** Records supplied follows **
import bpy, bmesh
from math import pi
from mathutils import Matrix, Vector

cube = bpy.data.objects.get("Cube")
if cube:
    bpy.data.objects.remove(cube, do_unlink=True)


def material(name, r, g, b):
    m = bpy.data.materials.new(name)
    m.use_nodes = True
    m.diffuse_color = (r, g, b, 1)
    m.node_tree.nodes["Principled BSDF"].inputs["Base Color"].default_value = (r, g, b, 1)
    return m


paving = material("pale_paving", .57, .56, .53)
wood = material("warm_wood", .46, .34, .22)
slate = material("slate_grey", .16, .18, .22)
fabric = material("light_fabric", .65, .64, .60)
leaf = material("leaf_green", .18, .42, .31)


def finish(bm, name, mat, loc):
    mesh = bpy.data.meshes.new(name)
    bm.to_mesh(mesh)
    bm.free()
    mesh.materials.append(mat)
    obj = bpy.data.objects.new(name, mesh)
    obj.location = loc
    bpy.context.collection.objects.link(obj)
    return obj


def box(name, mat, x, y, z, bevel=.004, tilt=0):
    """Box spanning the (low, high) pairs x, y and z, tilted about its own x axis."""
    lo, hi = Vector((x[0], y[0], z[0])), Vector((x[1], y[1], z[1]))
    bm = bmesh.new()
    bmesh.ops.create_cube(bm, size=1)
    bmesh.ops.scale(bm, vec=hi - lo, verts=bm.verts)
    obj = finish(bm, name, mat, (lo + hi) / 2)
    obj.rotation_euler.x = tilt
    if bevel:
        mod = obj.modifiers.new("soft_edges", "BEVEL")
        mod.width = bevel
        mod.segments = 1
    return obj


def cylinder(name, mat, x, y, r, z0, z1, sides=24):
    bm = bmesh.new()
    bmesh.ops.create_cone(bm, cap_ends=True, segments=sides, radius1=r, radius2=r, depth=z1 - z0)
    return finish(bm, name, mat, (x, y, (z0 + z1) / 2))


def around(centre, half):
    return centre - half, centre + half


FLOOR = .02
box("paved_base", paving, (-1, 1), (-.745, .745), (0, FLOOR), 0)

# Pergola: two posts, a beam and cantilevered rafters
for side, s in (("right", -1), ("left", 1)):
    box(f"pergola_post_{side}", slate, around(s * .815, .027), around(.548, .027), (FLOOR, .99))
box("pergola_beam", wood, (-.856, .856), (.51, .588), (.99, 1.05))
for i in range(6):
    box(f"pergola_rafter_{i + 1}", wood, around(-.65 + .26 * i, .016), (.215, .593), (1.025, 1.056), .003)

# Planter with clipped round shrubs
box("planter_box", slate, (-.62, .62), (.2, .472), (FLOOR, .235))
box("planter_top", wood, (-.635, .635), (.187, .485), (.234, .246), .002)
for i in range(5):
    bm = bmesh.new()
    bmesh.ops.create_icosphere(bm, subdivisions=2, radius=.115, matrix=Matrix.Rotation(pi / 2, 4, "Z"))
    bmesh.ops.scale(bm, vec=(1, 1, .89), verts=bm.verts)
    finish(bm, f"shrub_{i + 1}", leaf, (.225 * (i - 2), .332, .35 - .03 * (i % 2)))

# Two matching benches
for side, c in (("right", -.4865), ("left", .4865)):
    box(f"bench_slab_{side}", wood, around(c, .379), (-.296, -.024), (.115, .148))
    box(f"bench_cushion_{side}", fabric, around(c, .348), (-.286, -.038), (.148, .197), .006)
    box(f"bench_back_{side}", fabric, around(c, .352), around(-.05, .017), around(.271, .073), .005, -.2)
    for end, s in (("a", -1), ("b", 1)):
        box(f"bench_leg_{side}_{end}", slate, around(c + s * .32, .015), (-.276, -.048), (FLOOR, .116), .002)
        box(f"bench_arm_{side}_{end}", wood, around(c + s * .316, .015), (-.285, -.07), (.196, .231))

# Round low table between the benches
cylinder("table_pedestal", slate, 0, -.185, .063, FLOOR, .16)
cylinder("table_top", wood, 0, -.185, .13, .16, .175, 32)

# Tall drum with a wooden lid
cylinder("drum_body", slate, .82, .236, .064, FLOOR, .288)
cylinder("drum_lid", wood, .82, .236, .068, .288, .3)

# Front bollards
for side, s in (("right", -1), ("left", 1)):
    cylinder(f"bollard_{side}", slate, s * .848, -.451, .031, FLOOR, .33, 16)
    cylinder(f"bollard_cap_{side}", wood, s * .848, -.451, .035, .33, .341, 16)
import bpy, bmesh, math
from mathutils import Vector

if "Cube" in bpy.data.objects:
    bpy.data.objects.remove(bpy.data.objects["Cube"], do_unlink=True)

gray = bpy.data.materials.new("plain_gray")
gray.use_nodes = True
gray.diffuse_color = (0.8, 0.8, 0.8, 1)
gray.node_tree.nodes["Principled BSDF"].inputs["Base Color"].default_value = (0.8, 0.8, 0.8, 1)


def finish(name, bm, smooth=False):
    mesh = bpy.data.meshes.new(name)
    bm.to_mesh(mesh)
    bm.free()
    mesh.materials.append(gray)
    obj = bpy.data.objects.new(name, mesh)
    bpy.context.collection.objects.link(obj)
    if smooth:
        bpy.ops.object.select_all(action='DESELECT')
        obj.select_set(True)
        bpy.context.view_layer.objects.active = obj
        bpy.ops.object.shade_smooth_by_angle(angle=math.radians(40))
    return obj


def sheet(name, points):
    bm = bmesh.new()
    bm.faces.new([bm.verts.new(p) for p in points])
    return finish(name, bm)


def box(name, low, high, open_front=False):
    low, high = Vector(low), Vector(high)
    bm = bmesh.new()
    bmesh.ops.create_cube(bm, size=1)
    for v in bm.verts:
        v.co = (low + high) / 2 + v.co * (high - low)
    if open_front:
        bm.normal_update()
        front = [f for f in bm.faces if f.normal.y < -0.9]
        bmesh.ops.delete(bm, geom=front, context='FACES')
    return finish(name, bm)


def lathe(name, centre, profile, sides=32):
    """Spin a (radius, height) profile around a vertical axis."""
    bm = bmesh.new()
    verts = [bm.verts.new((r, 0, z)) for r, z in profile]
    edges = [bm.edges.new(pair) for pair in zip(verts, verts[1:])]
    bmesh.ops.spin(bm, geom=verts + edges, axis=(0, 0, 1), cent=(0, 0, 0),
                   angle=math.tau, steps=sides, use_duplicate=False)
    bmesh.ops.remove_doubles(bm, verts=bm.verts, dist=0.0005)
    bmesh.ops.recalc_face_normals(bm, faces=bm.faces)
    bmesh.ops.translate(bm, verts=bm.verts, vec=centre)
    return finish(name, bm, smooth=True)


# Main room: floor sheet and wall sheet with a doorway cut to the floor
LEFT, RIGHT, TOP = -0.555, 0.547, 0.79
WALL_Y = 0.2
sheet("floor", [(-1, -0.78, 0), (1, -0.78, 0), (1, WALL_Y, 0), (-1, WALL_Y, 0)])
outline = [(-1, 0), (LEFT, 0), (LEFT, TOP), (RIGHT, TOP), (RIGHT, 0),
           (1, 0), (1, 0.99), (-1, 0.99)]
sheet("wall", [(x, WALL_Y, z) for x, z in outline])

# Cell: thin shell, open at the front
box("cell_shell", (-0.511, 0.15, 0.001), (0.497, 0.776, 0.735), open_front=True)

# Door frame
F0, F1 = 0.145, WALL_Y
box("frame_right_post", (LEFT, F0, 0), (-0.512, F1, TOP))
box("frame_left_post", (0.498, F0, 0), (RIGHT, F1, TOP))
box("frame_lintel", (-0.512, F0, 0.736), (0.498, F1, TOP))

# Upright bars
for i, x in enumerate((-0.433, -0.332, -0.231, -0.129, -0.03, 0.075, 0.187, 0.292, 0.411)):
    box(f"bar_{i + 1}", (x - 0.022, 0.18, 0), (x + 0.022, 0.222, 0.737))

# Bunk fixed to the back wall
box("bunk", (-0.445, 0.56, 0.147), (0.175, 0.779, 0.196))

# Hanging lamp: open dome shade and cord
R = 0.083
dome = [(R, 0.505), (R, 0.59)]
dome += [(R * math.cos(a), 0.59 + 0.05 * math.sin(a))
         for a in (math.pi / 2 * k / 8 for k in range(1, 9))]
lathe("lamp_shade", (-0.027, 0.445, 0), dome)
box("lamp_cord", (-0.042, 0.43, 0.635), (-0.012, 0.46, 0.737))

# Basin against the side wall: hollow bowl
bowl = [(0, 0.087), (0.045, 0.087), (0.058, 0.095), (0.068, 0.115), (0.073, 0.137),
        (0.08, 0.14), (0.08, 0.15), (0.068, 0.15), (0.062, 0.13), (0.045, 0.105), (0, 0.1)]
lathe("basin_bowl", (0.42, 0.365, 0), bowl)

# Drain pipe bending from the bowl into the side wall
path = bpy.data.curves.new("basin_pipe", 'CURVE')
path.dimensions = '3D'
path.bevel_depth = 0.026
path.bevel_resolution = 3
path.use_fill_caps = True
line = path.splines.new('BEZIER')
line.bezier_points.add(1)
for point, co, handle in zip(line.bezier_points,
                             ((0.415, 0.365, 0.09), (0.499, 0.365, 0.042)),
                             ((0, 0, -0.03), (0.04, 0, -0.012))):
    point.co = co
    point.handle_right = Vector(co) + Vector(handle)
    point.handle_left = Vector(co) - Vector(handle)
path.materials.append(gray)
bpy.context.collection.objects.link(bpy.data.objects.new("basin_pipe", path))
** End of Records supplied **
**Required action**
Nothing but the lines from the one containing "(1, 0), (1, 0.99), (-1, 0.99)]" through the last line of the data above should be given again, each exactly as it stands.

**Written reply**
           (1, 0), (1, 0.99), (-1, 0.99)]
sheet("wall", [(x, WALL_Y, z) for x, z in outline])

# Cell: thin shell, open at the front
box("cell_shell", (-0.511, 0.15, 0.001), (0.497, 0.776, 0.735), open_front=True)

# Door frame
F0, F1 = 0.145, WALL_Y
box("frame_right_post", (LEFT, F0, 0), (-0.512, F1, TOP))
box("frame_left_post", (0.498, F0, 0), (RIGHT, F1, TOP))
box("frame_lintel", (-0.512, F0, 0.736), (0.498, F1, TOP))

# Upright bars
for i, x in enumerate((-0.433, -0.332, -0.231, -0.129, -0.03, 0.075, 0.187, 0.292, 0.411)):
    box(f"bar_{i + 1}", (x - 0.022, 0.18, 0), (x + 0.022, 0.222, 0.737))

# Bunk fixed to the back wall
box("bunk", (-0.445, 0.56, 0.147), (0.175, 0.779, 0.196))

# Hanging lamp: open dome shade and cord
R = 0.083
dome = [(R, 0.505), (R, 0.59)]
dome += [(R * math.cos(a), 0.59 + 0.05 * math.sin(a))
         for a in (math.pi / 2 * k / 8 for k in range(1, 9))]
lathe("lamp_shade", (-0.027, 0.445, 0), dome)
box("lamp_cord", (-0.042, 0.43, 0.635), (-0.012, 0.46, 0.737))

# Basin against the side wall: hollow bowl
bowl = [(0, 0.087), (0.045, 0.087), (0.058, 0.095), (0.068, 0.115), (0.073, 0.137),
        (0.08, 0.14), (0.08, 0.15), (0.068, 0.15), (0.062, 0.13), (0.045, 0.105), (0, 0.1)]
lathe("basin_bowl", (0.42, 0.365, 0), bowl)

# Drain pipe bending from the bowl into the side wall
path = bpy.data.curves.new("basin_pipe", 'CURVE')
path.dimensions = '3D'
path.bevel_depth = 0.026
path.bevel_resolution = 3
path.use_fill_caps = True
line = path.splines.new('BEZIER')
line.bezier_points.add(1)
for point, co, handle in zip(line.bezier_points,
                             ((0.415, 0.365, 0.09), (0.499, 0.365, 0.042)),
                             ((0, 0, -0.03), (0.04, 0, -0.012))):
    point.co = co
    point.handle_right = Vector(co) + Vector(handle)
    point.handle_left = Vector(co) - Vector(handle)
path.materials.append(gray)
bpy.context.collection.objects.link(bpy.data.objects.new("basin_pipe", path))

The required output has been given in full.